Why It's Important To Have Friends Of Different Ages

by Elizabeth Broadbent

People tend to have friends the same age they are. My husband and I generally did too, all the way through college and graduate school. We rarely were around kids. We never saw older people. My husband and I lived in this weird world where everyone but our professors was the same age. It was fun when I was 19; no little kids whined, and no one told me what to do.

But as I got older, things shifted. It started to feel more and more artificial. Everyone liked the same things. Everyone mostly had the same opinions; we had the same shared experiences. And that was cool, to an extent. But something felt like it was missing. We didn’t realize what was missing until we made friends of different ages.

We have friends who are at least two and a half decades older than us. At first, it weirded out both my husband and I; these people were our parents’ age. We had to resist the urge to call them Mr. and Mrs. So-And-So. Why would they want to be friends with us, anyway, we wondered. But they treated us like equals rather than kids and a decade later, we’re still close.

It’s possible, we found, that people in their mid-30s can actually not only get along with, but love Baby Boomers who weren’t forced on them by blood or circumstance. We’re dear friends with these Baby Boomers, who actually aren’t that much different than we are even though we span decades. They’ve been together rubbed the rough edges off their marriage, and we have kids but they don’t. Nonetheless we have a lot in common, and the differences we do have seem valuable rather than alienating. We can talk about them rather than around them, the way you might with your parents or relatives.

It actually means a lot to have friends who are significantly older than us, even if it did weird us out at first.

It also weirded us out when we made friends with people a lot younger than us. College students, for example, who we used to run into at church all the time. But they adored our kids. They were fun; we loved that they had so much ahead of them and were always so excited about it. As friends, they made us laugh. They made us remember when we were college students who went out and drank until late at night, who did stupid stuff and studied all night and lived in dorms with annoying roommates. They valued our friendship; we were older enough to be different, but not so old that we intimidated them. Later they’d tell us how much they learned from us, just by watching us be married and parent. The only thing that sucked? When they graduated and left. We celebrated with them but always mourned a little.

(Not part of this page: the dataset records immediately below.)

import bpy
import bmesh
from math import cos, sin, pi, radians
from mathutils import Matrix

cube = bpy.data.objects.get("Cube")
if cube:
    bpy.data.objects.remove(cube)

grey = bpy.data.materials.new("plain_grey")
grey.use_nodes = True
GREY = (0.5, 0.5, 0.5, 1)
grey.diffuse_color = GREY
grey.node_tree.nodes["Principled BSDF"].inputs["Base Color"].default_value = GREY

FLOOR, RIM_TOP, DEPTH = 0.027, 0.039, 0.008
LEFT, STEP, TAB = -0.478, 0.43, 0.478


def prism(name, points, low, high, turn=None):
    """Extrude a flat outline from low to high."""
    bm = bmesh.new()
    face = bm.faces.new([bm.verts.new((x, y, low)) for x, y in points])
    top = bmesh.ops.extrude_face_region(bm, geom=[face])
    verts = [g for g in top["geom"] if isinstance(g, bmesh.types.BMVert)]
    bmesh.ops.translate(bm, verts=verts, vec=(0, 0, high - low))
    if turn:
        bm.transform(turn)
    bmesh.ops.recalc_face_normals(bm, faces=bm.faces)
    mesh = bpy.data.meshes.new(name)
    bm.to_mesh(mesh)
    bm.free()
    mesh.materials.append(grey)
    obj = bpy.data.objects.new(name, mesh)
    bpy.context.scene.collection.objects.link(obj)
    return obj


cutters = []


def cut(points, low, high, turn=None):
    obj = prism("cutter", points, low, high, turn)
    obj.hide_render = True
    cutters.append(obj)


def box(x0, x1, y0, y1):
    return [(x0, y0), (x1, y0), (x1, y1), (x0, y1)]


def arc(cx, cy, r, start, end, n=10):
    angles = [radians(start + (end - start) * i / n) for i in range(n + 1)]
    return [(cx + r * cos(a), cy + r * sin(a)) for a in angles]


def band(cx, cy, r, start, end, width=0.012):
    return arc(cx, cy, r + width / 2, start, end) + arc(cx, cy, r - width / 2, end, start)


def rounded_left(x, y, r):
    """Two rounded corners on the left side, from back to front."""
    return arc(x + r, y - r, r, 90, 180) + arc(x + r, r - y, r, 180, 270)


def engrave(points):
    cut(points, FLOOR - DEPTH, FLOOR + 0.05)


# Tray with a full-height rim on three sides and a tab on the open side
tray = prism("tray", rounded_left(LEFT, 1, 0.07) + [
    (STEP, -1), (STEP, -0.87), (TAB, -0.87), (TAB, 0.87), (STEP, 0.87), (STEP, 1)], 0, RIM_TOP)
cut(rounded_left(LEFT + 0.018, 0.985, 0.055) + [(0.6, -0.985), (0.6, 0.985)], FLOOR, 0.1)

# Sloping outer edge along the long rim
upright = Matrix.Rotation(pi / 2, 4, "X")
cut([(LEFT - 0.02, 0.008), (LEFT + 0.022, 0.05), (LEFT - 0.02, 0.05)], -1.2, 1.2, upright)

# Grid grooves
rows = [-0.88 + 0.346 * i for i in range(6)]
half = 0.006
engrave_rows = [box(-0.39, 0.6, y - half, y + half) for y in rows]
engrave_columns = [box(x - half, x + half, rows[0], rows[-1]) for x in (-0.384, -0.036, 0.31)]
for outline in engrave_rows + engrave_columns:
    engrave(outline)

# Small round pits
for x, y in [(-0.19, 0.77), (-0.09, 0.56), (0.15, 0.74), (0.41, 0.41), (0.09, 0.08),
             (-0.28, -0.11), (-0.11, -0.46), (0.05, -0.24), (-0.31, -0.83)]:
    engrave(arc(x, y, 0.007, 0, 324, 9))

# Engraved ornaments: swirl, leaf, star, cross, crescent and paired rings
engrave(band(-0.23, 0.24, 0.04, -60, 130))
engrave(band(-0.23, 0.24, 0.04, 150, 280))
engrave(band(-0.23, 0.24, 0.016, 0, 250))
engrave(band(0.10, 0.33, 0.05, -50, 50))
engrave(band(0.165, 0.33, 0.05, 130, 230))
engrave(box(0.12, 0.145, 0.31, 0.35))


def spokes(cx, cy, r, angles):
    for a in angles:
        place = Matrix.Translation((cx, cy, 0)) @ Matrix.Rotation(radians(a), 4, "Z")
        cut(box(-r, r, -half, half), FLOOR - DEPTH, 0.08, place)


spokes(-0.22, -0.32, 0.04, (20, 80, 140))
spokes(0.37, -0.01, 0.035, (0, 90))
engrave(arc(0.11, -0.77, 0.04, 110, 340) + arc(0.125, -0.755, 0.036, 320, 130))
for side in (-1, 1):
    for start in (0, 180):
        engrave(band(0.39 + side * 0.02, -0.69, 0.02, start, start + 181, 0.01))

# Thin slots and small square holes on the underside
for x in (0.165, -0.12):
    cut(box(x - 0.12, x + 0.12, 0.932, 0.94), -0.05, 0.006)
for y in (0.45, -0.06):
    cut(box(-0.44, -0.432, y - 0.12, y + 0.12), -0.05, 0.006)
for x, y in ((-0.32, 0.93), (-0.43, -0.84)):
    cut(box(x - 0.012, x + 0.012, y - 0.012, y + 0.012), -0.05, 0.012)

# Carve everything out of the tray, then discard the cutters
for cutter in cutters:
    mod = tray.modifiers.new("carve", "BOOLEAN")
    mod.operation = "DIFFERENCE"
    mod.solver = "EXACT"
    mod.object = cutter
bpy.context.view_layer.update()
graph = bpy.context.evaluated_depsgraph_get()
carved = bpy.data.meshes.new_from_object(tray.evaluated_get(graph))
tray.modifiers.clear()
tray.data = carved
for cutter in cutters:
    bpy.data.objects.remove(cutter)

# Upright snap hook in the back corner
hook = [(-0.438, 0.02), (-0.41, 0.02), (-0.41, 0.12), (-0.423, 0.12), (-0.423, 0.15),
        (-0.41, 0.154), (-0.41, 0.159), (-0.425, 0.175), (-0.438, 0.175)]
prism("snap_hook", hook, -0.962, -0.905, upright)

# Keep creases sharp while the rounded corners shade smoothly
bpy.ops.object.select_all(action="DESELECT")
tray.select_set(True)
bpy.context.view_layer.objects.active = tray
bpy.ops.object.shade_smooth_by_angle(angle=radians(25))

They have so much in front of them, compared to us. And when they have babies they’ll still have more in front of them than we will. Always. As friends, it means something special.

Both older and younger friends fill a different space than people the same age as us. They like different things. Our contemporaries tend to have the same tastes in movies and books and music as we do; they’re our friends because of these things.

But when it comes to older and younger friends, they can introduce us to new stuff. Or when we find we like the same things, it’s sort of delightful. Seinfeld and The West Wing cross generations, we’ve found. But other things don’t, and we trade them back and forth. My mom and her buddies took me to see Mama Mia recently. I thought, dear god, I can’t sit still for that long. But I absolutely, positively, completely loved it, and played the soundtrack for weeks (some of you are probably thinking that Mama Mia isn’t a Boomer thing, but it totally was for me). I also got bamboozled into seeing James Taylor play with Bonnie Raitt. Holy shit, I thought. This is seriously the best concert I’ve ever seen, hands-down no question. Never would have seen it without a Boomer dragging me there.

Making friends with people of different ages has meant so much to us. We’re so glad we got over calling people Mr. and Mrs., that we opened our doors to these random college students. It might seem sappy and stupid. It might seem overly sentimental, but these people have filled a gap in our lives we didn’t know we had. People used to know people in different stages, when families lived close, when towns were smaller (or maybe we just like to think that). But we don’t now. We stay wrapped up in our age group, in the echo chamber of our contemporaries. Reaching beyond that has enriched our lives.

Even when the college students try to recommend their music.